5 Key Antenna Decisions When Designing IoT Devices

1. Define the required frequency range

There are many telecommunications protocols. The most popular protocols are: 2G, 3G, 4G, 5G, LTE, GSM, CDMA, WCDMA, BLE, Bluetooth, WiFi, ISM 169 MHz, ISM 315MHz, ISM 433MHz, ISM 868MHz, ISM 915MHz, ISM 2.4GHz, Zigbee, Wimax, UWB, GPS, Beidu, Compass, Galileo, L-band.


2. Determine how many feeds are required based on the selected chipset or front-end filtering/switching

Based on the RF front-end design (numbers of RF switches, chipset capabilities, RF performances required), antennas can be tuned for multiband or single band applications with single or multiple feeds. Each feed is going to be connected to a radio output pad. Example: Dual-band GPS/Bluetooth antenna (1 feed or 2 feeds), multiband 4G antenna using 1 feed or 2 feeds (1 for low band, 1 for high band).


3. Select the type of antenna needed based on overall PCB footprint available or finished product dimensions

Common categories for antennas are embedded, internal, external, and outdoor. Various technologies are also available. 2D solutions with printed traces or surface-mount antennas and keep out area. 2.5D/3D solutions with or without cable and with or without plastic carriers. Stamping, FPC, PCB,  or Laser Direct Structuring are also options. It is important to consider your antenna housing because any material surrounding the antenna will cause it to perform differently.


4. Decide how the antenna will be connected to the radio

  • Cable with connector (various cable types and various connectors available).
  • Stripped cable without connector: One end soldered directly on the PCB.
  • Vertical PCB or soldered by reflow.
  • Stamping (press fit technology) and/or hand soldering or reflow soldering.
  • Spring contacts on PCB (the antenna will connect to the pogopin by natural compression during the device assembly).
  • Pogopin contacts on PCB (the antenna will connect to the pogopin by natural compression during the device assembly).
  • Capacitive coupling (no physical contact between antenna and the PCB of the radio).
  • Surface-mount (antenna soldered by reflow during PCB assembly).

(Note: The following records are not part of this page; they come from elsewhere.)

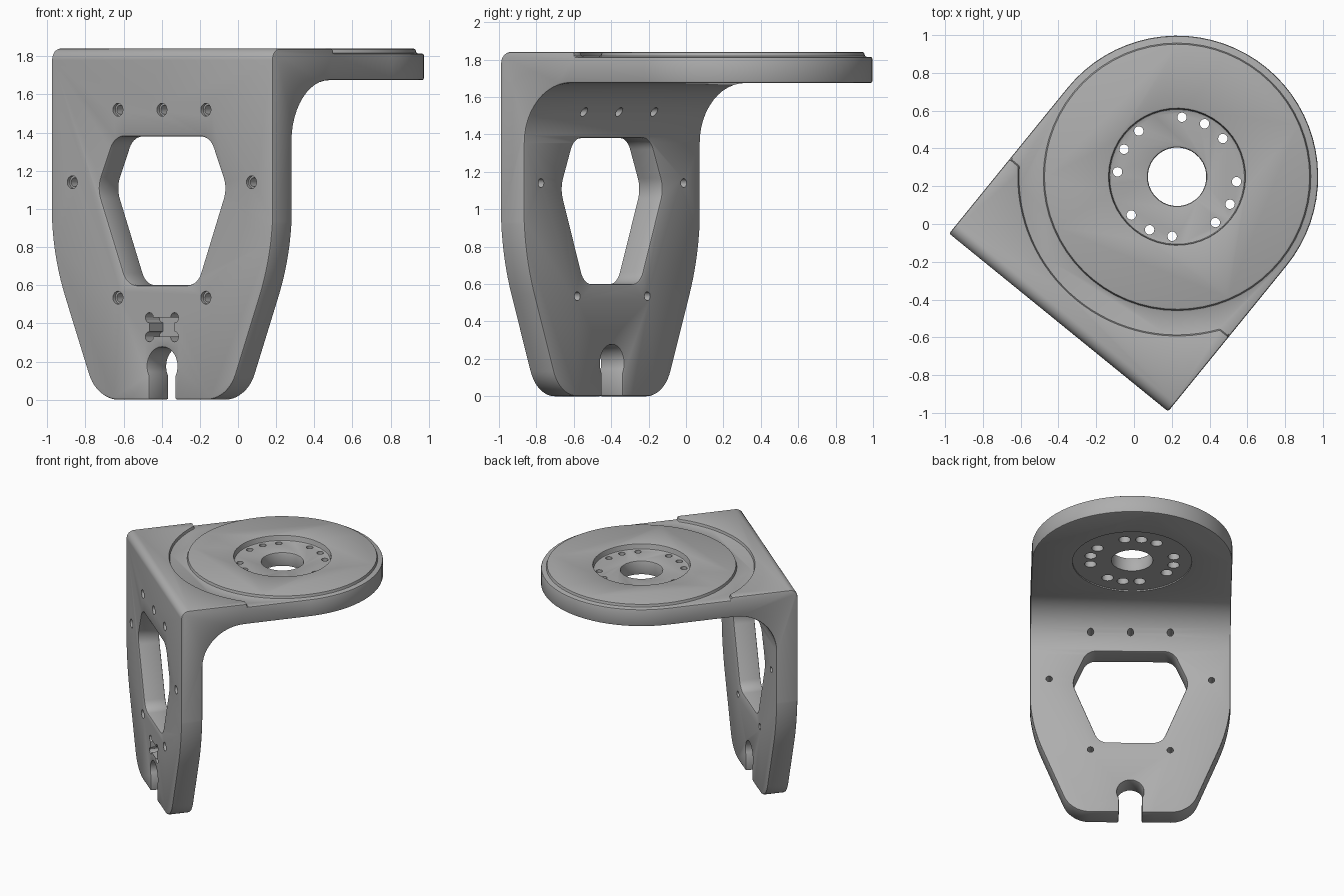
import bpy, bmesh, math
from mathutils import Vector

cube = bpy.data.objects.get("Cube")
if cube:
    bpy.data.objects.remove(cube, do_unlink=True)

R = 0.747          # flange radius and half width
FRONT = -0.994     # front face of the upright
TOP, T = 1.84, 0.165
UNDER = TOP - T

grey = bpy.data.materials.new("machined_grey")
grey.use_nodes = True
grey.diffuse_color = (0.42, 0.42, 0.42, 1)
grey.node_tree.nodes["Principled BSDF"].inputs["Base Color"].default_value = (0.42, 0.42, 0.42, 1)


def rounded(corners, steps=8):
    """Polygon whose corners (x, y, radius) are replaced by tangent arcs."""
    out = []
    for i, (x, y, r) in enumerate(corners):
        p = Vector((x, y))
        if r == 0:
            out.append(p)
            continue
        a = (Vector(corners[i - 1][:2]) - p).normalized()
        b = (Vector(corners[(i + 1) % len(corners)][:2]) - p).normalized()
        half = a.angle(b) / 2
        centre = p + (a + b).normalized() * (r / math.sin(half))
        start = p + a * (r / math.tan(half)) - centre
        end = p + b * (r / math.tan(half)) - centre
        sweep = math.pi - 2 * half
        for k in range(steps + 1):
            t = k / steps
            out.append(centre + (start * math.sin((1 - t) * sweep) + end * math.sin(t * sweep)) / math.sin(sweep))
    return out


def mirrored(half):
    """Close a right-hand outline with its mirror image."""
    return half + [(-x, y, r) for x, y, r in reversed(half)]


def arc(r, a0, a1, n, cx=0, cy=0):
    return [(cx + r * math.cos(a0 + (a1 - a0) * k / n), cy + r * math.sin(a0 + (a1 - a0) * k / n))
            for k in range(n + 1)]


def circle(r, cx=0, cy=0, n=24):
    return arc(r, 0, math.tau, n, cx, cy)[:-1]


PLACE = {"plan": lambda a, b, c: (a, b, c),
         "front": lambda a, b, c: (a, c, b),
         "side": lambda a, b, c: (c, a, b)}


def prism(name, points, view, lo, hi):
    bm = bmesh.new()
    rings = [[bm.verts.new(PLACE[view](p[0], p[1], c)) for p in points] for c in (lo, hi)]
    n = len(points)
    bm.faces.new(rings[0])
    bm.faces.new(rings[1])
    for i in range(n):
        j = (i + 1) % n
        bm.faces.new((rings[0][i], rings[0][j], rings[1][j], rings[1][i]))
    bmesh.ops.recalc_face_normals(bm, faces=bm.faces)
    mesh = bpy.data.meshes.new(name)
    bm.to_mesh(mesh)
    bm.free()
    mesh.materials.append(grey)
    obj = bpy.data.objects.new(name, mesh)
    bpy.context.collection.objects.link(obj)
    return obj


def apply(obj, mod):
    bpy.context.view_layer.objects.active = obj
    bpy.ops.object.modifier_apply(modifier=mod.name)


def combine(obj, tool, operation="DIFFERENCE"):
    mod = obj.modifiers.new("cut", "BOOLEAN")
    mod.operation, mod.solver, mod.object = operation, "EXACT", tool
    apply(obj, mod)
    bpy.data.objects.remove(tool, do_unlink=True)


# L-shaped body with inner fillet
back = FRONT + T
bracket = prism("angle_bracket", rounded([
    (FRONT, 0, 0), (FRONT, TOP, 0.06), (1, TOP, 0), (1, UNDER, 0),
    (back, UNDER, 0.32), (back, 0, 0)], 12), "side", -1, 1)

# Rounded flange outline in plan
plan = [(-R, -1.2), (R, -1.2)] + arc(R, 0, math.pi, 36)
combine(bracket, prism("plan_outline", plan, "plan", -0.5, 2.5), "INTERSECT")

# Tapered foot outline of the upright
foot = rounded(mirrored([(0.445, 0, 0.21), (0.75, 0.77, 1.3), (0.75, 2.2, 0)]), 10)
combine(bracket, prism("foot_outline", foot, "front", -1.5, 1.5), "INTERSECT")

# Window in the upright
window = rounded(mirrored([(0.235, 0.6, 0.1), (0.435, 1.11, 0.15), (0.32, 1.38, 0.1)]))
combine(bracket, prism("window_cutter", window, "front", -1.2, -0.6))

# Keyhole slot at the foot
slot = [(-0.085, -0.1), (0.085, -0.1)] + arc(0.1, math.radians(-30), math.radians(210), 18, 0, 0.175)
combine(bracket, prism("slot_cutter", slot, "front", -1.2, -0.6))

# Lowered step around the raised turntable disc
ledge = math.asin(0.485 / 0.84)
step = ([(1, 1), (-1, 1), (-1, -0.485)]
        + arc(0.84, math.pi + ledge, math.tau - ledge, 32) + [(1, -0.485)])
step_cutter = prism("step_cutter", step, "plan", TOP - 0.025, 2)
combine(step_cutter, prism("disc_core", circle(0.705, n=64), "plan", 1.5, 2.2))
combine(bracket, step_cutter)

# Hub recess and centre bore
combine(bracket, prism("recess_cutter", circle(0.36, n=48), "plan", TOP - 0.045, 2))
combine(bracket, prism("bore_cutter", circle(0.155, n=32), "plan", 1.5, 2))

# Softened edges
bevel = bracket.modifiers.new("edge_chamfer", "BEVEL")
bevel.width, bevel.segments, bevel.limit_method = 0.011, 2, "ANGLE"
bevel.angle_limit = math.radians(35)
bevel.use_clamp_overlap = False
apply(bracket, bevel)

# Shallow seat under the flange
combine(bracket, prism("seat_cutter", circle(0.445, n=48), "plan", 1.5, UNDER + 0.01))

# Bolt circle: four groups of three, counterbored from below
for group in range(4):
    for offset in (-22.7, 0, 22.7):
        a = math.radians(90 * group + 11.7 + offset)
        x, y = 0.316 * math.cos(a), 0.316 * math.sin(a)
        combine(bracket, prism("bolt_cutter", circle(0.025, x, y, 16), "plan", 1.5, 2))
        combine(bracket, prism("counterbore_cutter", circle(0.044, x, y, 16), "plan", 1.5, 1.74))

# Screw holes through the upright
screws = [(0, 1.52)] + [(s * x, z) for s in (-1, 1) for x, z in ((0.297, 1.52), (0.605, 1.14), (0.297, 0.535))]
for x, z in screws:
    combine(bracket, prism("screw_cutter", circle(0.024, x, z, 16), "front", -1.2, -0.5))
    combine(bracket, prism("screw_mouth_cutter", circle(0.034, x, z, 16), "front", -1.2, FRONT + 0.02))

# Nut pocket with relieved corners
pocket = []
for cx, cy, start in ((0.085, 0.43, -90), (-0.085, 0.43, 0), (-0.085, 0.33, 90), (0.085, 0.33, 180)):
    pocket += arc(0.027, math.radians(start), math.radians(start + 270), 9, cx, cy)
combine(bracket, prism("pocket_cutter", pocket, "front", -1.2, FRONT + 0.115))

# Turn the finished bracket to its standing direction
bracket.location = (0.228, 0.25, 0)
bracket.rotation_euler.z = math.radians(-39.1)
bpy.ops.object.select_all(action="DESELECT")
bracket.select_set(True)
bpy.context.view_layer.objects.active = bracket
bpy.ops.object.shade_smooth_by_angle(angle=math.radians(30))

5. Pay close attention to critical specifications

  • Specific RF parameters required (passive testing or active testing, FCC, PTCRB, etc.).
  • VSWR, Isolation, Gain, Directivity, ECC, Throughput, Impedance, Balanced vs. Unbalanced feed, Efficiency, Radiation Pattern, Peak gain, EIRP, Loadpull matching, TRP/TIS/SAR/HAC requirements, Power handling, PIM, Telecom Carrier specifications.
  • What radio modules/IC will the antenna be connected to?
  • Specific Mechanical and Environmental parameters required, such as torque, temperature cycles, humidity, vibrations, wind load, weight, cosmetic (VDI), water ingress, reflow, pull force, bending, plenum rating, UL rating, UV resistant, salt resistant, dust resistant, shock resistant, vandalism resistance, chemical resistance, drop test, package drop.